"The fighting is extremely difficult," Fedorenko said. "The enemy is using all available attack and assault potential, both in terms of equipment and manpower.”

Russian paratroopers and special forces have joined the assault, and they've had some tactical success, according to the commander. Russia uses onslaughts from aircraft to "literally destroy" Ukrainian positions, then moves forward to fill up the vacuum, Fedorenko said.

But, the commander continued, Kyiv's troops are conducting "active defense" and retaking some positions, "both on the outskirts of the town and in the town itself, pushing the enemy away from the communication routes and driving them out of their positions."

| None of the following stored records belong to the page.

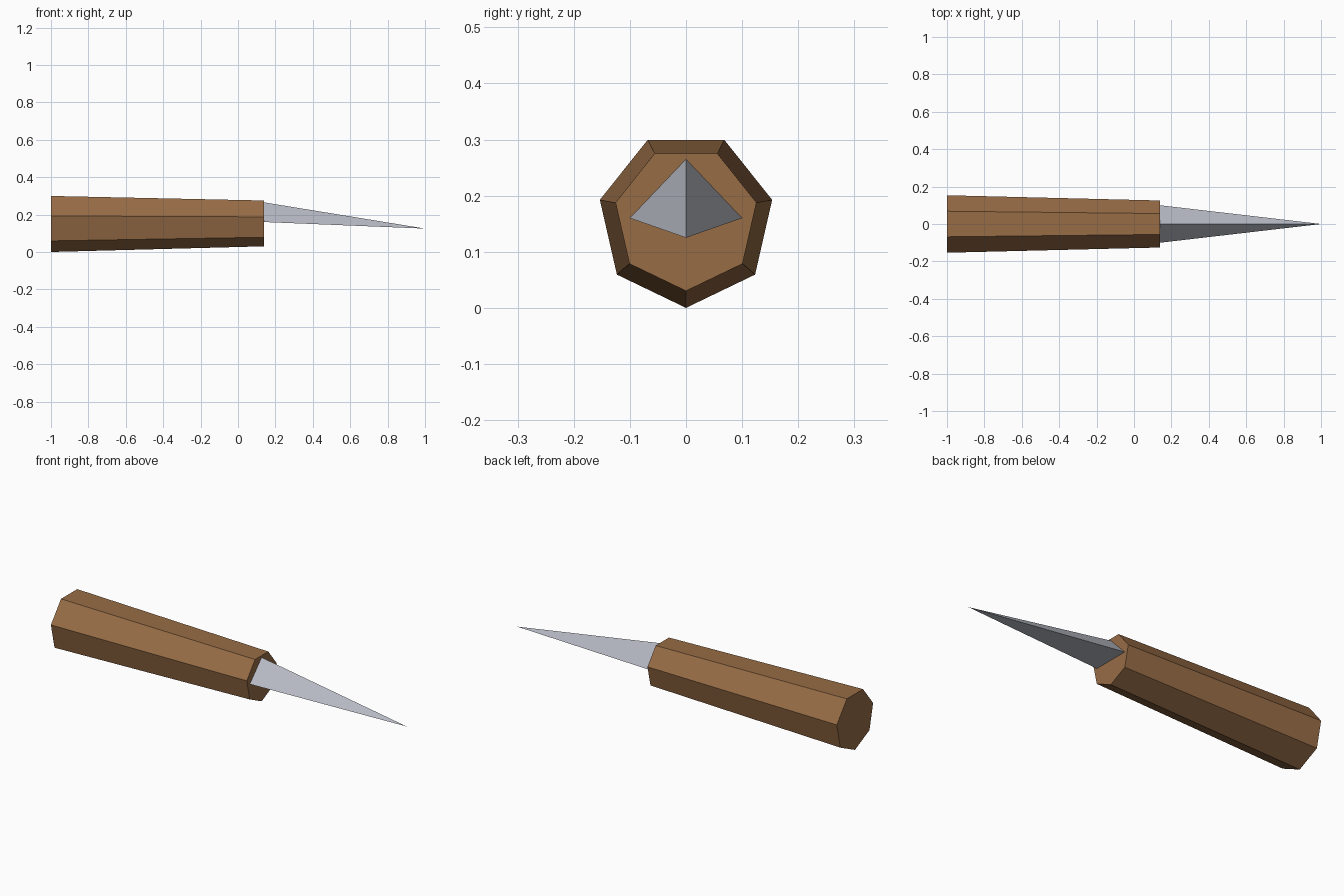
import bpy, bmesh
from math import sin, cos, pi

cube = bpy.data.objects.get("Cube")
if cube:
    bpy.data.objects.remove(cube, do_unlink=True)


def material(name, rgb):
    m = bpy.data.materials.new(name)
    m.use_nodes = True
    m.diffuse_color = (*rgb, 1)
    m.node_tree.nodes["Principled BSDF"].inputs["Base Color"].default_value = (*rgb, 1)
    return m


def loft(name, start, end, mat):
    """Join two cross-sections of (x, y, z) points; an end of one point makes a tip."""
    bm = bmesh.new()
    a = [bm.verts.new(p) for p in start]
    b = [bm.verts.new(p) for p in end]
    bm.faces.new(a)
    if len(b) > 1:
        bm.faces.new(b)
    for i in range(len(a)):
        j = (i + 1) % len(a)
        far = [b[j], b[i]] if len(b) > 1 else b
        bm.faces.new([a[i], a[j], *far])
    bmesh.ops.recalc_face_normals(bm, faces=bm.faces)
    mesh = bpy.data.meshes.new(name)
    bm.to_mesh(mesh)
    bm.free()
    mesh.materials.append(mat)
    obj = bpy.data.objects.new(name, mesh)
    bpy.context.collection.objects.link(obj)
    return obj


def heptagon(x, radius, z):
    # One corner points straight down
    angles = [2 * pi * i / 7 for i in range(7)]
    return [(x, radius * sin(t), z - radius * cos(t)) for t in angles]


wood = material("brown wood", (0.31, 0.15, 0.06))
steel = material("grey steel", (0.47, 0.49, 0.55))

# Seven-sided handle, narrowing towards the blade
loft("handle", heptagon(-1, 0.1575, 0.1575), heptagon(0.14, 0.1288, 0.159), wood)

# Three-sided spike with a drooping tip
loft("blade", [(0.14, 0, 0.265), (0.14, -0.1, 0.16), (0.14, 0.1, 0.16)],
     [(1, 0, 0.125)], steel)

Some positions change hands back and forth through the course of battle.

Another officer, Lt. Roman Konon, said Russian forces are pushing ahead with unprecedented force, destroying everything in their path. Each side is suffering casualties, Konon said.

Chipping away at Russia's forces: Fedorenko endorsed the grinding, monthslong efforts to defend Bakhmut, claiming "the enemy suffers much greater losses during the assault than the Ukrainian forces."

And if Ukraine allowed Russia to achieve its objectives in Bakhmut, the commander said it would free up "an extremely large number of forces and means, which are quickly redeployed to other areas of priority and importance to the enemy."

That could include the eastern cities of Marinka or Lyman.

As long as Russia is tied up fighting in Bakhmut, Ukraine is able to "destroy this strike and assault potential of the enemy," Fedorenko said.

"Sooner or later, we will have to regain every centimeter, every meter of Bakhmut — which means everything that we can hold here and now, needs to be held now," the commander said.